Spectacle Garden 8: Solstice
Curated by Ben Martens
6:30 pm December 21
The Headwaters Theatre, 55 NE Farragut St
This monthly showcase, curated by composer/Butoh artist Ben Martens, will open with singer Fatha Green and will include performances by dance artists Luke Gutgsell, Eric Nordstrom, Stephanie Lanckton, Jesus Rodales, and Laura Blake, alongside multi-disciplinary artists Nolan Yakul Thomas, Ben Glas, Dave Sheingold, Cagil Harmandar, Morgan Goldberg, Natasha Kotey and Benja and Devin Cain.

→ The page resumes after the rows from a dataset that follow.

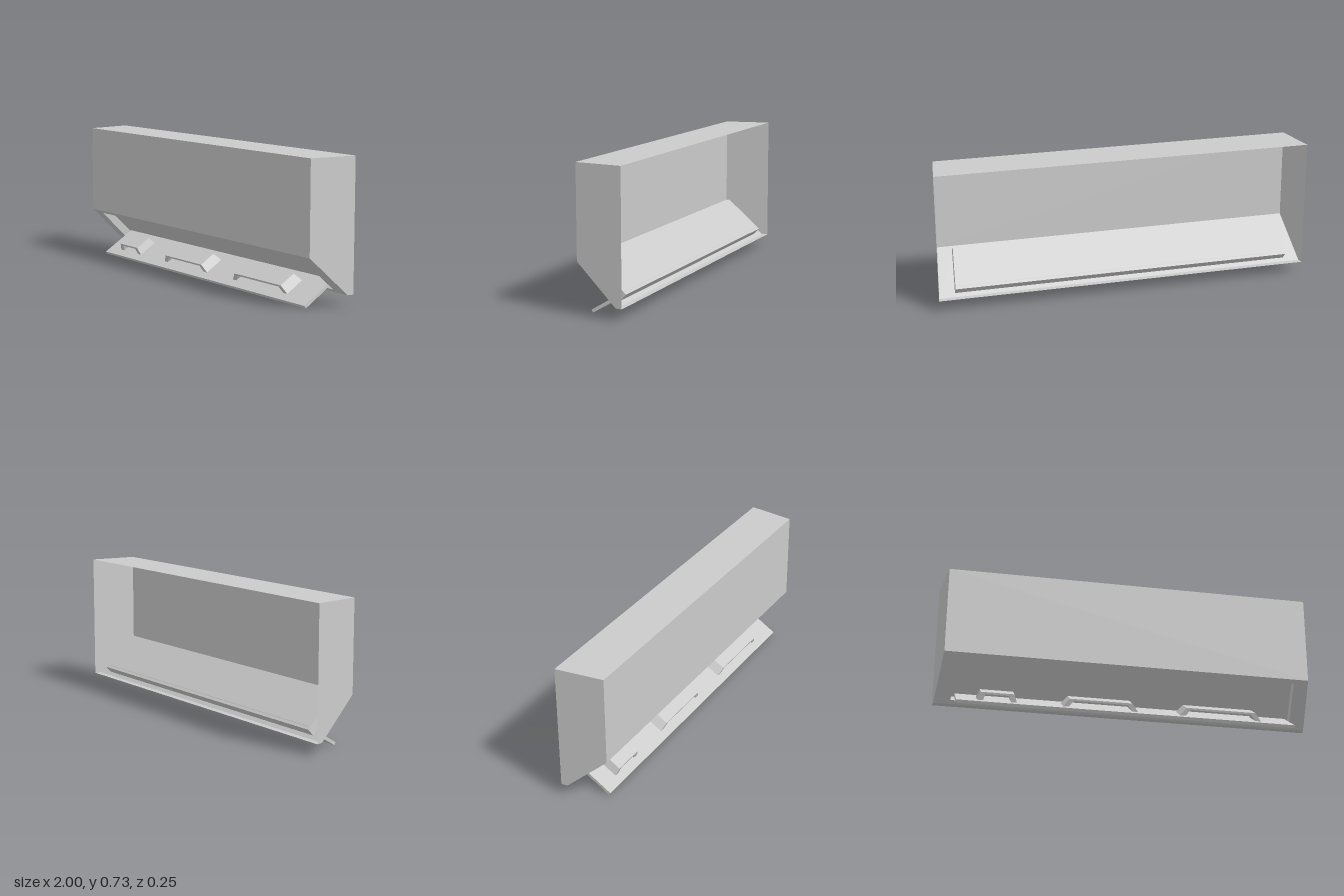
import * as THREE from 'three';

const material = new THREE.MeshStandardMaterial({ color: 0xcccccc, flatShading: true, side: THREE.DoubleSide });

// Builds a flat-shaded mesh from planar convex polygons (corners counter-clockwise)
function polygonMesh(name, polygons) {
  const pos = [];
  for (const p of polygons)
    for (let i = 1; i < p.length - 1; i++) pos.push(...p[0], ...p[i], ...p[i + 1]);
  const g = new THREE.BufferGeometry();
  g.setAttribute('position', new THREE.Float32BufferAttribute(pos, 3));
  g.computeVertexNormals();
  const mesh = new THREE.Mesh(g, material);
  mesh.name = name;
  return mesh;
}

// Quads joining two matching loops of four corners
const bridge = (a, b) => a.map((p, i) => [p, a[(i + 1) % 4], b[(i + 1) % 4], b[i]]);

// Rectangle on the sloped face: [half width, y, z] of its bottom and top edges
const slopedRect = ([wb, yb, zb], [wt, yt, zt]) =>
  [[-wb, yb, zb], [wb, yb, zb], [wt, yt, zt], [-wt, yt, zt]];

function createHousing() {
  const group = new THREE.Group();
  group.name = 'housing';
  const width = z => 0.9825 - 0.14 * z; // narrows towards the front

  // Side outline as [z, y], from back top round to back bottom; the back is open
  const profile = [[-0.125, 0.735], [0.125, 0.735], [0.125, 0.262], [-0.092, 0.062], [-0.125, 0.062]];
  const side = s => profile.map(([z, y]) => [s * width(z), y, z]);
  const left = side(1), right = side(-1);
  const panel = i => [right[i], right[i + 1], left[i + 1], left[i]];
  group.add(
    polygonMesh('leftSide', [left.slice().reverse()]),
    polygonMesh('rightSide', [right]),
    polygonMesh('topPanel', [panel(0)]),
    polygonMesh('frontPanel', [panel(1)]),
    polygonMesh('bottomLip', [panel(3)])
  );

  // Sloped underside with a shallow rectangular recess
  const outer = [right[3], left[3], left[2], right[2]];
  const opening = slopedRect([0.91, 0.078, -0.0746], [0.89, 0.246, 0.1076]);
  const floor = opening.map(([x, y, z]) => [x, y + 0.032, z - 0.029]);
  group.add(
    polygonMesh('slopedFrame', bridge(outer, opening)),
    polygonMesh('recess', [...bridge(opening, floor), floor])
  );
  return group;
}

// Hollow bracket with flared legs, lying on the shelf
function createBracket(x0, x1, flare) {
  const h = 0.041, back = -0.1485, front = -0.052, wall = 0.03;
  const shape = new THREE.Shape([
    [x0, 0], [x0 + wall, 0], [x0 + wall + flare * 0.7, h - 0.01],
    [x1 - wall - flare * 0.7, h - 0.01], [x1 - wall, 0], [x1, 0],
    [x1 - flare, h], [x0 + flare, h]
  ].map(p => new THREE.Vector2(...p)));
  const g = new THREE.ExtrudeGeometry(shape, { depth: front - back, bevelEnabled: false });
  g.translate(0, 0, back);
  // Splay the front and back faces outwards at the base
  const p = g.attributes.position, mid = (front + back) / 2;
  for (let i = 0; i < p.count; i++)
    p.setZ(i, p.getZ(i) + Math.sign(p.getZ(i) - mid) * 0.007 * (1 - p.getY(i) / h));
  g.computeVertexNormals();
  const mesh = new THREE.Mesh(g, material);
  mesh.name = 'bracket';
  return mesh;
}

function createShelf() {
  const group = new THREE.Group();
  group.name = 'tiltedShelf';
  const plate = new THREE.Mesh(new THREE.BoxGeometry(1.78, 0.016, 0.21), material);
  plate.name = 'shelfPlate';
  plate.position.set(0, -0.008, -0.105);
  group.add(plate);
  for (const b of [[-0.782, -0.578, 0.016], [-0.34, 0.053, 0.032], [0.278, 0.715, 0.032]])
    group.add(createBracket(...b));
  // Origin is the upper front edge
  group.position.set(0, 0.0145, 0.089);
  group.rotation.x = 0.546;
  return group;
}

export function createModel() {
  const model = new THREE.Group();
  model.name = 'wallUnit';
  model.add(createHousing(), createShelf());
  return model;
}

Ben Martens, who has been curating monthly performances at The Headwater Theatre for several months now, is a poet, electronic music producer, emcee, mover, organizer and performance artist with an interest in revolution, existentialism, comedy, mindfulness and environmentalism. He studied music and performance at Naropa University and has been studying Butoh with Mizu Desierto since his arrival in Portland in January 2015. He and Desierto are hoping to rev up Portland’s performance community by bringing them together for low-cost, high-energy community showcases. Martens is always looking for future performers, particularly performers of color and diverse ages, in theater, comedy, dance and ensemble work. If you are interested in performing, contact Martens at firstname.lastname@example.org.
Cirque Dreams Holidaze
Presented by U.S. Bank Broadway in Portland
Arlene Schnitzer Concert Hall, 1111 SW Broadway
This Broadway style, holiday spectacular, features 300 costumes, 20 acts and 30 artists from around the world dressed up as penguins, angels, reindeer, toy soldier, gingerbread men, ornaments and of course Santa, flipping, balancing, spinning and dancing their hearts out for you.
The New York Daily News say Cirque Dreams Holidaze is “so full of energy it could end our dependence on oil.” Could this show be the answer to all of our problems?